Excerpted records section start

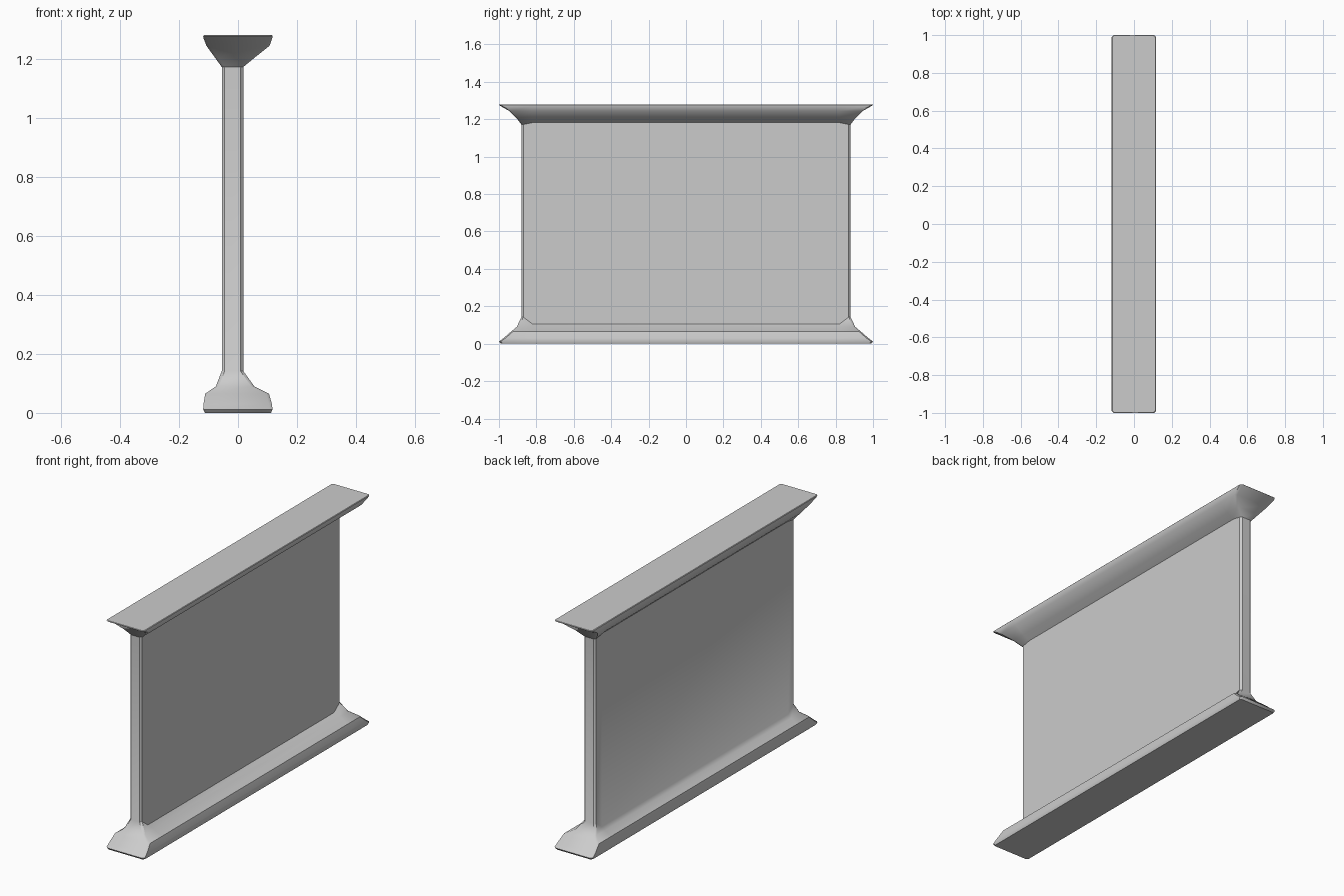
import bpy
import bmesh
from math import radians

cube = bpy.data.objects.get("Cube")
if cube:
    bpy.data.objects.remove(cube, do_unlink=True)

# Plain grey material
grey = bpy.data.materials.new("plain grey")
grey.use_nodes = True
colour = (0.6, 0.6, 0.6, 1)
grey.diffuse_color = colour
grey.node_tree.nodes["Principled BSDF"].inputs["Base Color"].default_value = colour

# Sections from floor to top: z, left x, right x, half length, z shift along the long sides
SECTIONS = [
    (0.0, -0.112, 0.112, 0.99, 0),
    (0.012, -0.118, 0.117, 1.0, 0),
    (0.03, -0.117, 0.115, 0.975, 0),
    (0.065, -0.111, 0.105, 0.935, 0),
    (0.09, -0.075, 0.055, 0.905, 0),
    (0.142, -0.055, 0.018, 0.88, -0.037),
    (1.172, -0.055, 0.018, 0.88, 0.01),
    (1.205, -0.079, 0.058, 0.905, 0),
    (1.244, -0.107, 0.107, 0.945, 0),
    (1.27, -0.117, 0.116, 0.99, 0),
    (1.277, -0.118, 0.117, 1.0, 0),
    (1.28, -0.115, 0.114, 0.997, 0),
]
CHAMFER = 0.01
INNER = 0.82


def section_ring(bm, z, x0, x1, half, shift):
    """Chamfered rectangle with extra points near the ends of its long sides."""
    c = CHAMFER
    points = []
    for side, x, inset in ((1, x1, x1 - c), (-1, x0, x0 + c)):
        points += [
            (inset, -side * half, z),
            (x, -side * (half - c), z),
            (x, -side * INNER, z + shift),
            (x, side * INNER, z + shift),
            (x, side * (half - c), z),
            (inset, side * half, z),
        ]
    return [bm.verts.new(p) for p in points]


# Wall with flared foot and cap, skinned through the sections
bm = bmesh.new()
rings = [section_ring(bm, *s) for s in SECTIONS]
for low, high in zip(rings, rings[1:]):
    n = len(low)
    for i in range(n):
        j = (i + 1) % n
        bm.faces.new((low[i], low[j], high[j], high[i]))
bm.faces.new(rings[0][::-1])
bm.faces.new(rings[-1])
bmesh.ops.recalc_face_normals(bm, faces=bm.faces)

mesh = bpy.data.meshes.new("flared_wall")
bm.to_mesh(mesh)
bm.free()
mesh.materials.append(grey)
wall = bpy.data.objects.new("flared_wall", mesh)
bpy.context.collection.objects.link(wall)

# Smooth shading with sharp creases
bpy.ops.object.select_all(action="DESELECT")
wall.select_set(True)
bpy.context.view_layer.objects.active = wall
bpy.ops.object.shade_smooth_by_angle(angle=radians(35))
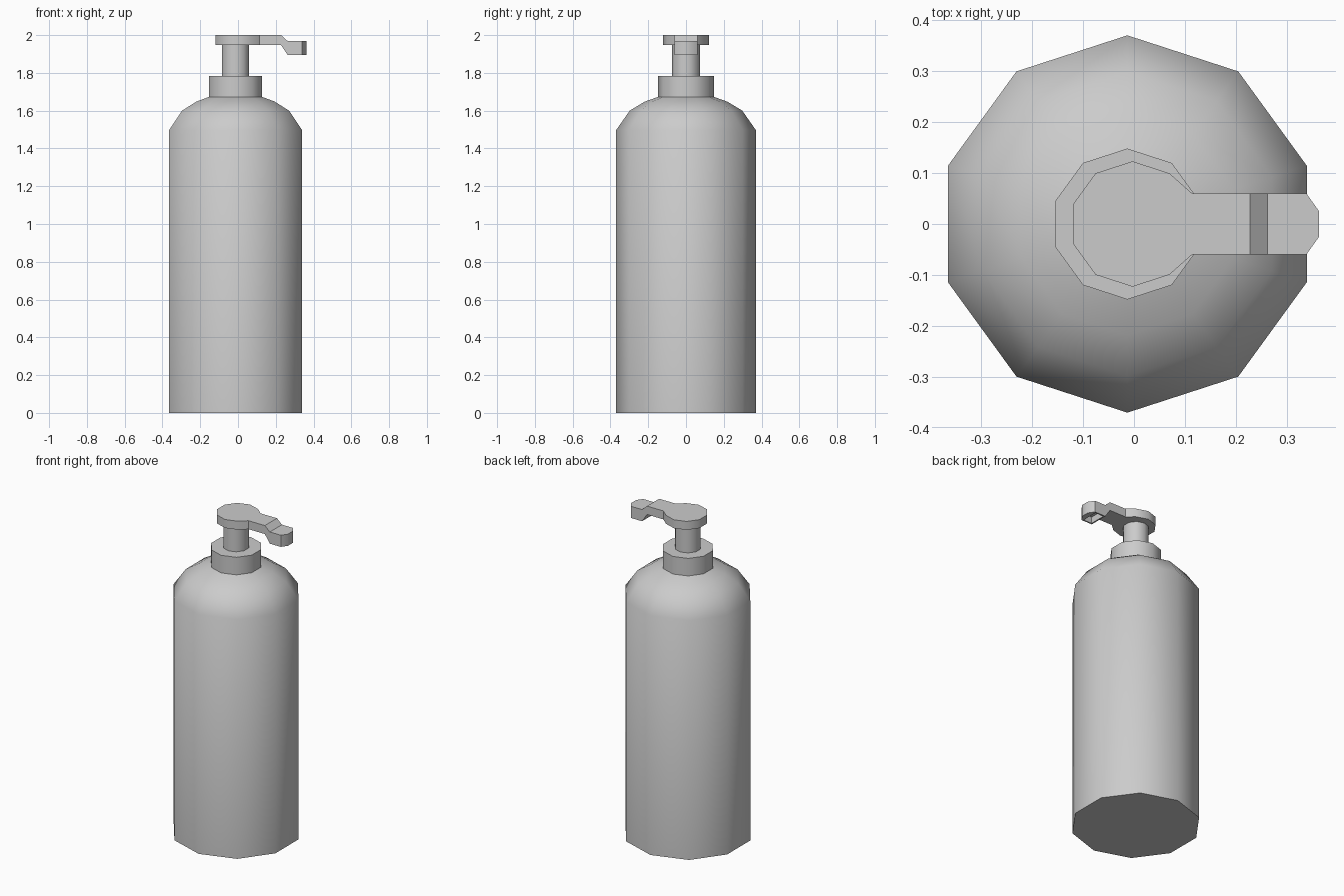
import bpy, bmesh, math

if "Cube" in bpy.data.objects:
    bpy.data.objects.remove(bpy.data.objects["Cube"])

SIDES = 10
AXIS_X = -0.013


def finish(bm, name):
    bmesh.ops.remove_doubles(bm, verts=bm.verts, dist=1e-4)
    bmesh.ops.recalc_face_normals(bm, faces=bm.faces)
    me = bpy.data.meshes.new(name)
    bm.to_mesh(me)
    bm.free()
    ob = bpy.data.objects.new(name, me)
    bpy.context.collection.objects.link(ob)
    bpy.ops.object.select_all(action='DESELECT')
    ob.select_set(True)
    bpy.context.view_layer.objects.active = ob
    bpy.ops.object.shade_smooth_by_angle(angle=math.radians(40))
    return ob


def lathe(name, profile, cap_bottom=False, cap_top=False):
    """Ten-sided revolved part with corners on the y axis."""
    bm = bmesh.new()
    rings = []
    for r, z in profile:
        angles = [math.pi / 2 + 2 * math.pi * i / SIDES for i in range(SIDES)]
        rings.append([bm.verts.new((AXIS_X + r * math.cos(a), r * math.sin(a), z)) for a in angles])
    for lo, hi in zip(rings, rings[1:]):
        for i in range(SIDES):
            j = (i + 1) % SIDES
            bm.faces.new((lo[i], lo[j], hi[j], hi[i]))
    if cap_bottom:
        bm.faces.new(rings[0][::-1])
    if cap_top:
        bm.faces.new(rings[-1])
    return finish(bm, name)


# Bottle with rounded shoulder, collar and pump stem
lathe("bottle_body", [(0.37, 0), (0.37, 1.497), (0.298, 1.6), (0.218, 1.648), (0.148, 1.673)],
      cap_bottom=True)
lathe("collar", [(0.148, 1.673), (0.148, 1.783)], cap_top=True)
lathe("pump_stem", [(0.075, 1.783), (0.075, 1.948)])

# Pump head: ten-sided disc whose +x side widens into the spout
bm = bmesh.new()
TOP, BOT = 2.0, 1.947
outline = []
for i in range(SIDES):
    a = math.radians(18 + 36 * i)
    x, y = -0.003 + 0.123 * math.cos(a), 0.123 * math.sin(a)
    if i in (0, SIDES - 1):
        y = math.copysign(0.06, y)
    outline.append((x, y))
upper = [bm.verts.new((x, y, TOP)) for x, y in outline]
lower = [bm.verts.new((x, y, BOT)) for x, y in outline]
bm.faces.new(upper)
bm.faces.new(lower[::-1])
for i in range(SIDES - 1):
    bm.faces.new((lower[i], lower[i + 1], upper[i + 1], upper[i]))

# Spout: cross-sections (x, half width, top z, bottom z) that step down to the nozzle
sections = [(outline[0][0], 0.06, TOP, BOT), (0.228, 0.06, TOP, BOT),
            (0.262, 0.06, 1.969, 1.896), (0.338, 0.06, 1.969, 1.896),
            (0.363, 0.025, 1.969, 1.896)]
rings = [[bm.verts.new(c) for c in ((x, w, t), (x, -w, t), (x, -w, b), (x, w, b))]
         for x, w, t, b in sections]
nozzle = []
for k, (p, q) in enumerate(zip(rings, rings[1:])):
    for i in range(4):
        j = (i + 1) % 4
        f = bm.faces.new((p[i], p[j], q[j], q[i]))
        if k == 2 and i == 2:
            nozzle = [f]
bm.faces.new(rings[-1])
bmesh.ops.recalc_face_normals(bm, faces=bm.faces)

# Recessed outlet under the nozzle
bmesh.ops.inset_region(bm, faces=nozzle, thickness=0.012, depth=0)
hole = bmesh.ops.extrude_face_region(bm, geom=nozzle)
bmesh.ops.delete(bm, geom=nozzle, context='FACES_ONLY')
moved = [g for g in hole["geom"] if isinstance(g, bmesh.types.BMVert)]
bmesh.ops.translate(bm, verts=moved, vec=(0, 0, 0.04))
finish(bm, "pump_head")
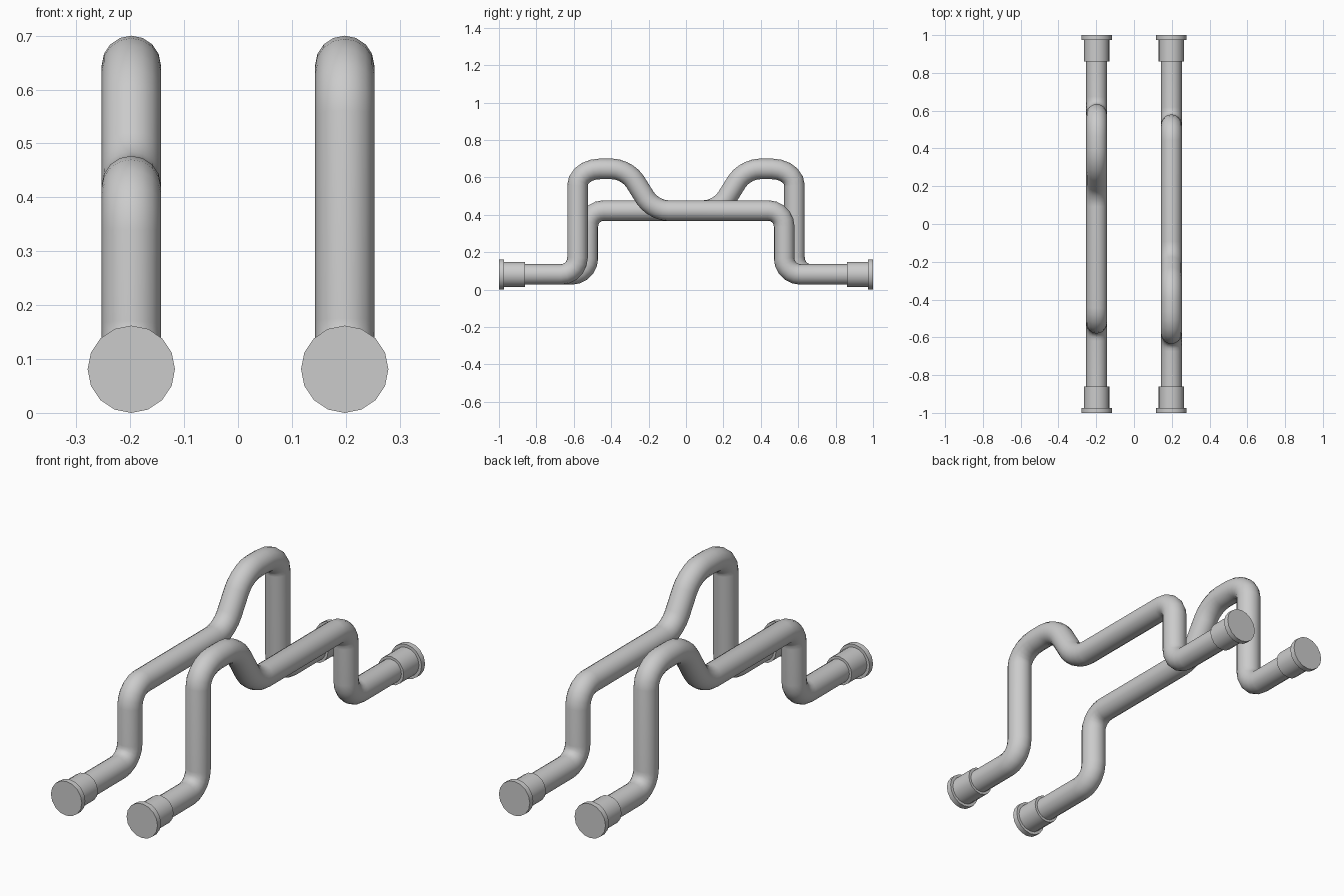
import bpy, bmesh, math
from mathutils import Vector, Matrix

if "Cube" in bpy.data.objects:
    bpy.data.objects.remove(bpy.data.objects["Cube"])

SIDES = 16
X, Z0 = 0.198, 0.081
TUBE_R = 0.055


def finish(name, bm):
    bmesh.ops.recalc_face_normals(bm, faces=bm.faces)
    mesh = bpy.data.meshes.new(name)
    bm.to_mesh(mesh)
    bm.free()
    ob = bpy.data.objects.new(name, mesh)
    bpy.context.collection.objects.link(ob)
    bpy.ops.object.select_all(action='DESELECT')
    ob.select_set(True)
    bpy.context.view_layer.objects.active = ob
    bpy.ops.object.shade_smooth_by_angle(angle=math.radians(40))
    return ob


def rounded_path(corners, steps=5):
    """Replace every inner corner (y, z, tangent in, tangent out) by a soft bend."""
    pts = [Vector(c[:2]) for c in corners]
    out = [pts[0]]
    for i in range(1, len(pts) - 1):
        p = pts[i]
        t_in, t_out = corners[i][2:]
        a = p + (pts[i - 1] - p).normalized() * t_in
        b = p + (pts[i + 1] - p).normalized() * t_out
        # bezier with circle-like handles
        ca, cb = a.lerp(p, 0.56), b.lerp(p, 0.56)
        for k in range(steps + 1):
            t = k / steps
            out.append(a * (1 - t) ** 3 + ca * 3 * t * (1 - t) ** 2
                       + cb * 3 * t * t * (1 - t) + b * t ** 3)
    out.append(pts[-1])
    return out


def tube(name, path, turn):
    """Sweep a round section along a path in the y-z plane."""
    bm = bmesh.new()
    rings = []
    for i, p in enumerate(path):
        d = (path[min(i + 1, len(path) - 1)] - path[max(i - 1, 0)])
        if 0 < i < len(path) - 1:
            d = (path[i + 1] - p).normalized() + (p - path[i - 1]).normalized()
        d.normalize()
        n = Vector((0, -d.y, d.x))
        ring = []
        for k in range(SIDES):
            a = math.tau * k / SIDES
            co = Vector((X, p.x, p.y)) + TUBE_R * (Vector((math.cos(a), 0, 0)) + n * math.sin(a))
            ring.append(bm.verts.new(turn @ co))
        rings.append(ring)
    for r0, r1 in zip(rings, rings[1:]):
        for k in range(SIDES):
            j = (k + 1) % SIDES
            bm.faces.new((r0[k], r0[j], r1[j], r1[k]))
    bm.faces.new(rings[0])
    bm.faces.new(rings[-1])
    return finish(name, bm)


def disc(name, x, y0, y1, radius):
    """Closed cylinder along y."""
    bm = bmesh.new()
    m = Matrix.Translation((x, (y0 + y1) / 2, Z0)) @ Matrix.Rotation(math.pi / 2, 4, 'X')
    bmesh.ops.create_cone(bm, cap_ends=True, segments=SIDES, radius1=radius,
                          radius2=radius, depth=abs(y1 - y0), matrix=m)
    return finish(name, bm)


# Pipe run: up, hump, down to the middle level, down to the far end
corners = [
    (-0.98, Z0),
    (-0.58, Z0, 0.09, 0.09),
    (-0.58, 0.645, 0.09, 0.12),
    (-0.315, 0.645, 0.08, 0.08),
    (-0.175, 0.422, 0.08, 0.08),
    (0.525, 0.422, 0.085, 0.085),
    (0.525, Z0, 0.085, 0.09),
    (0.98, Z0),
]
path = rounded_path(corners)

# Second pipe is the first turned half round
for side, angle, x in (("right", 0, X), ("left", math.pi, -X)):
    tube("pipe_" + side, path, Matrix.Rotation(angle, 3, 'Z'))
    for end, s in (("front", -1), ("back", 1)):
        disc(f"collar_{side}_{end}", x, s * 0.86, s * 0.976, 0.067)
        disc(f"flange_{side}_{end}", x, s * 0.974, s * 1.0, 0.081)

Excerpted records section end

◆ Description of the task: Could you set down exactly the lines from the one containing "s * 0.976, 0.067)" through the last line of the records above, both included?

◆ Exercise response:
        disc(f"collar_{side}_{end}", x, s * 0.86, s * 0.976, 0.067)
        disc(f"flange_{side}_{end}", x, s * 0.974, s * 1.0, 0.081)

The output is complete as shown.